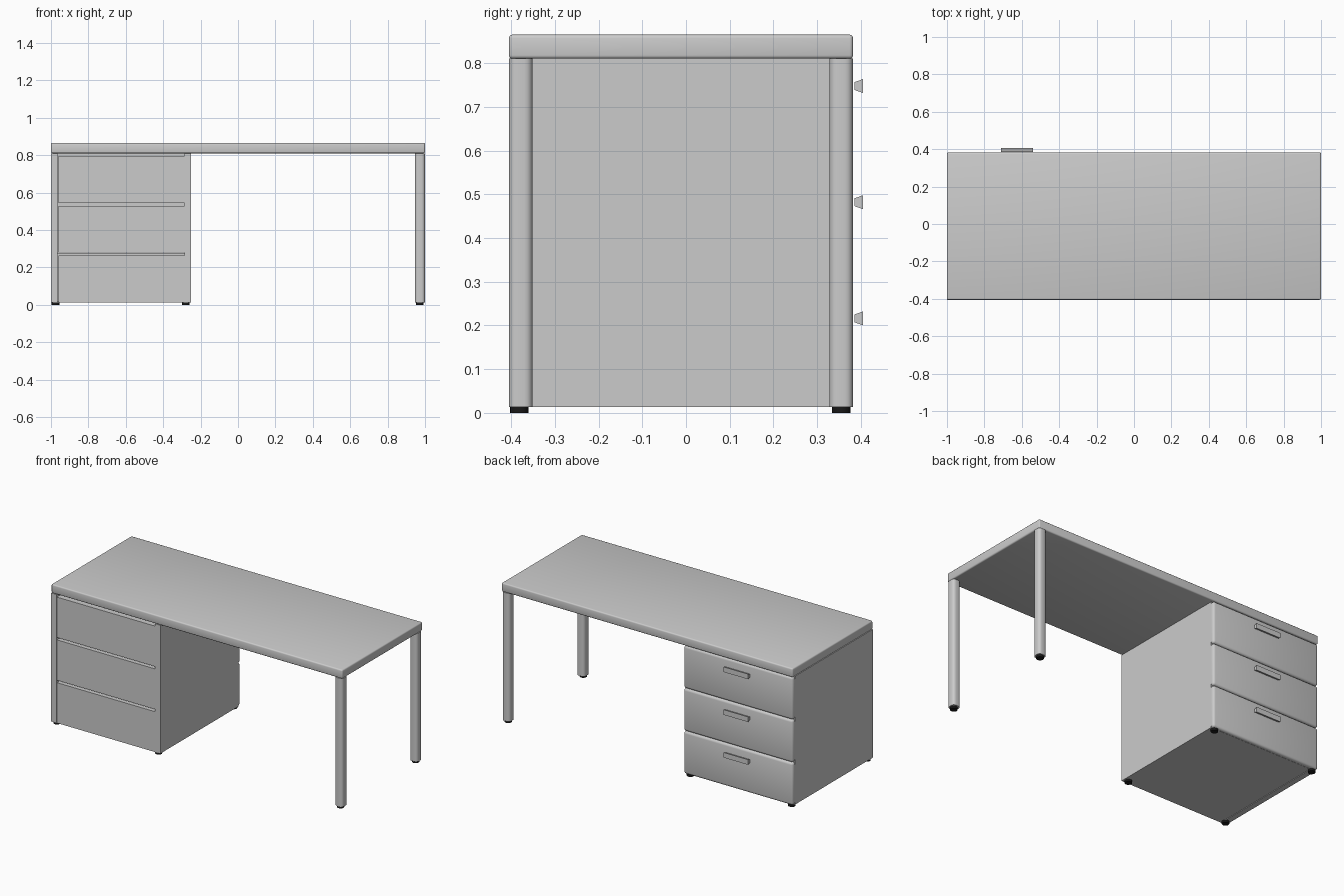
import bpy, bmesh, math

if "Cube" in bpy.data.objects:
    bpy.data.objects.remove(bpy.data.objects["Cube"])

black = bpy.data.materials.new("black_rubber")
black.diffuse_color = (0.01, 0.01, 0.01, 1)
black.use_nodes = True
black.node_tree.nodes["Principled BSDF"].inputs["Base Color"].default_value = black.diffuse_color


def finish(name, bm, smooth=None):
    bmesh.ops.recalc_face_normals(bm, faces=bm.faces)
    mesh = bpy.data.meshes.new(name)
    bm.to_mesh(mesh)
    bm.free()
    ob = bpy.data.objects.new(name, mesh)
    bpy.context.collection.objects.link(ob)
    if smooth:
        bpy.ops.object.select_all(action='DESELECT')
        ob.select_set(True)
        bpy.context.view_layer.objects.active = ob
        bpy.ops.object.shade_smooth_by_angle(angle=math.radians(smooth))
    return ob


def box(name, lo, hi, bevel=0, pick=lambda e: True, segments=3):
    """Box from corner lo to corner hi; picked edges are rounded."""
    bm = bmesh.new()
    bmesh.ops.create_cube(bm, size=1)
    for v in bm.verts:
        v.co = [lo[i] + (v.co[i] + 0.5) * (hi[i] - lo[i]) for i in range(3)]
    if bevel:
        bmesh.ops.bevel(bm, geom=[e for e in bm.edges if pick(e)], offset=bevel,
                        segments=segments, profile=0.5, affect='EDGES')
    return finish(name, bm, 50 if bevel else None)


def upright(e):
    return abs(e.verts[0].co.z - e.verts[1].co.z) > 0.01


BACK, FRONT = -0.405, 0.382      # drawers face +y
BASE, UNDER, TOP = 0.013, 0.81, 0.865

# Table top with softly rounded edges
box("table_top", (-1, BACK, UNDER), (1, FRONT, TOP), 0.008)

# Two free-standing legs
for side, y in (("back", BACK), ("front", FRONT - 0.054)):
    box(side + "_leg", (0.946, y, BASE), (1, y + 0.054, UNDER), 0.018, upright, 4)

# Cabinet side panels
PANEL = 0.361
box("cabinet_left_panel", (-1, BACK, BASE), (-0.965, PANEL, UNDER))
box("cabinet_right_panel", (-0.286, BACK, BASE), (-0.25, PANEL, UNDER))

# Three drawers: box behind, rounded front, flared handle
height = (UNDER - BASE) / 3
for i in range(3):
    z0 = BASE + i * height
    z1 = z0 + height
    box(f"drawer_box_{i + 1}", (-0.961, BACK, z0), (-0.286, PANEL, z1 - 0.015))
    box(f"drawer_front_{i + 1}", (-1, PANEL, z0 + 0.001), (-0.25, FRONT, z1 - 0.001), 0.014,
        lambda e: max(v.co.y for v in e.verts) > FRONT - 0.001)

    # Handle: trapezoid profile, wider at the outside
    zc = z1 - 0.0625
    bm = bmesh.new()
    profile = [(0.3855, -0.009), (0.405, -0.016), (0.405, 0.016), (0.3855, 0.009)]
    face = bm.faces.new([bm.verts.new((-0.71, y, zc + z)) for y, z in profile])
    ext = bmesh.ops.extrude_face_region(bm, geom=[face])
    for v in ext["geom"]:
        if isinstance(v, bmesh.types.BMVert):
            v.co.x += 0.17
    finish(f"drawer_handle_{i + 1}", bm)

# Black feet
for name, x in (("left", -0.976), ("middle", -0.279), ("right", 0.972)):
    for side, y in (("back", -0.381), ("front", 0.355)):
        bm = bmesh.new()
        bmesh.ops.create_cone(bm, cap_ends=True, segments=24, radius1=0.021,
                              radius2=0.021, depth=BASE)
        bmesh.ops.translate(bm, verts=bm.verts, vec=(x, y, BASE / 2))
        finish(f"{name}_{side}_foot", bm, 40).data.materials.append(black)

※

### Exercise aim
Print the data above exactly, minus pictures.

### Response to the task
import bpy, bmesh, math

if "Cube" in bpy.data.objects:
    bpy.data.objects.remove(bpy.data.objects["Cube"])

black = bpy.data.materials.new("black_rubber")
black.diffuse_color = (0.01, 0.01, 0.01, 1)
black.use_nodes = True
black.node_tree.nodes["Principled BSDF"].inputs["Base Color"].default_value = black.diffuse_color


def finish(name, bm, smooth=None):
    bmesh.ops.recalc_face_normals(bm, faces=bm.faces)
    mesh = bpy.data.meshes.new(name)
    bm.to_mesh(mesh)
    bm.free()
    ob = bpy.data.objects.new(name, mesh)
    bpy.context.collection.objects.link(ob)
    if smooth:
        bpy.ops.object.select_all(action='DESELECT')
        ob.select_set(True)
        bpy.context.view_layer.objects.active = ob
        bpy.ops.object.shade_smooth_by_angle(angle=math.radians(smooth))
    return ob


def box(name, lo, hi, bevel=0, pick=lambda e: True, segments=3):
    """Box from corner lo to corner hi; picked edges are rounded."""
    bm = bmesh.new()
    bmesh.ops.create_cube(bm, size=1)
    for v in bm.verts:
        v.co = [lo[i] + (v.co[i] + 0.5) * (hi[i] - lo[i]) for i in range(3)]
    if bevel:
        bmesh.ops.bevel(bm, geom=[e for e in bm.edges if pick(e)], offset=bevel,
                        segments=segments, profile=0.5, affect='EDGES')
    return finish(name, bm, 50 if bevel else None)


def upright(e):
    return abs(e.verts[0].co.z - e.verts[1].co.z) > 0.01


BACK, FRONT = -0.405, 0.382      # drawers face +y
BASE, UNDER, TOP = 0.013, 0.81, 0.865

# Table top with softly rounded edges
box("table_top", (-1, BACK, UNDER), (1, FRONT, TOP), 0.008)

# Two free-standing legs
for side, y in (("back", BACK), ("front", FRONT - 0.054)):
    box(side + "_leg", (0.946, y, BASE), (1, y + 0.054, UNDER), 0.018, upright, 4)

# Cabinet side panels
PANEL = 0.361
box("cabinet_left_panel", (-1, BACK, BASE), (-0.965, PANEL, UNDER))
box("cabinet_right_panel", (-0.286, BACK, BASE), (-0.25, PANEL, UNDER))

# Three drawers: box behind, rounded front, flared handle
height = (UNDER - BASE) / 3
for i in range(3):
    z0 = BASE + i * height
    z1 = z0 + height
    box(f"drawer_box_{i + 1}", (-0.961, BACK, z0), (-0.286, PANEL, z1 - 0.015))
    box(f"drawer_front_{i + 1}", (-1, PANEL, z0 + 0.001), (-0.25, FRONT, z1 - 0.001), 0.014,
        lambda e: max(v.co.y for v in e.verts) > FRONT - 0.001)

    # Handle: trapezoid profile, wider at the outside
    zc = z1 - 0.0625
    bm = bmesh.new()
    profile = [(0.3855, -0.009), (0.405, -0.016), (0.405, 0.016), (0.3855, 0.009)]
    face = bm.faces.new([bm.verts.new((-0.71, y, zc + z)) for y, z in profile])
    ext = bmesh.ops.extrude_face_region(bm, geom=[face])
    for v in ext["geom"]:
        if isinstance(v, bmesh.types.BMVert):
            v.co.x += 0.17
    finish(f"drawer_handle_{i + 1}", bm)

# Black feet
for name, x in (("left", -0.976), ("middle", -0.279), ("right", 0.972)):
    for side, y in (("back", -0.381), ("front", 0.355)):
        bm = bmesh.new()
        bmesh.ops.create_cone(bm, cap_ends=True, segments=24, radius1=0.021,
                              radius2=0.021, depth=BASE)
        bmesh.ops.translate(bm, verts=bm.verts, vec=(x, y, BASE / 2))
        finish(f"{name}_{side}_foot", bm, 40).data.materials.append(black)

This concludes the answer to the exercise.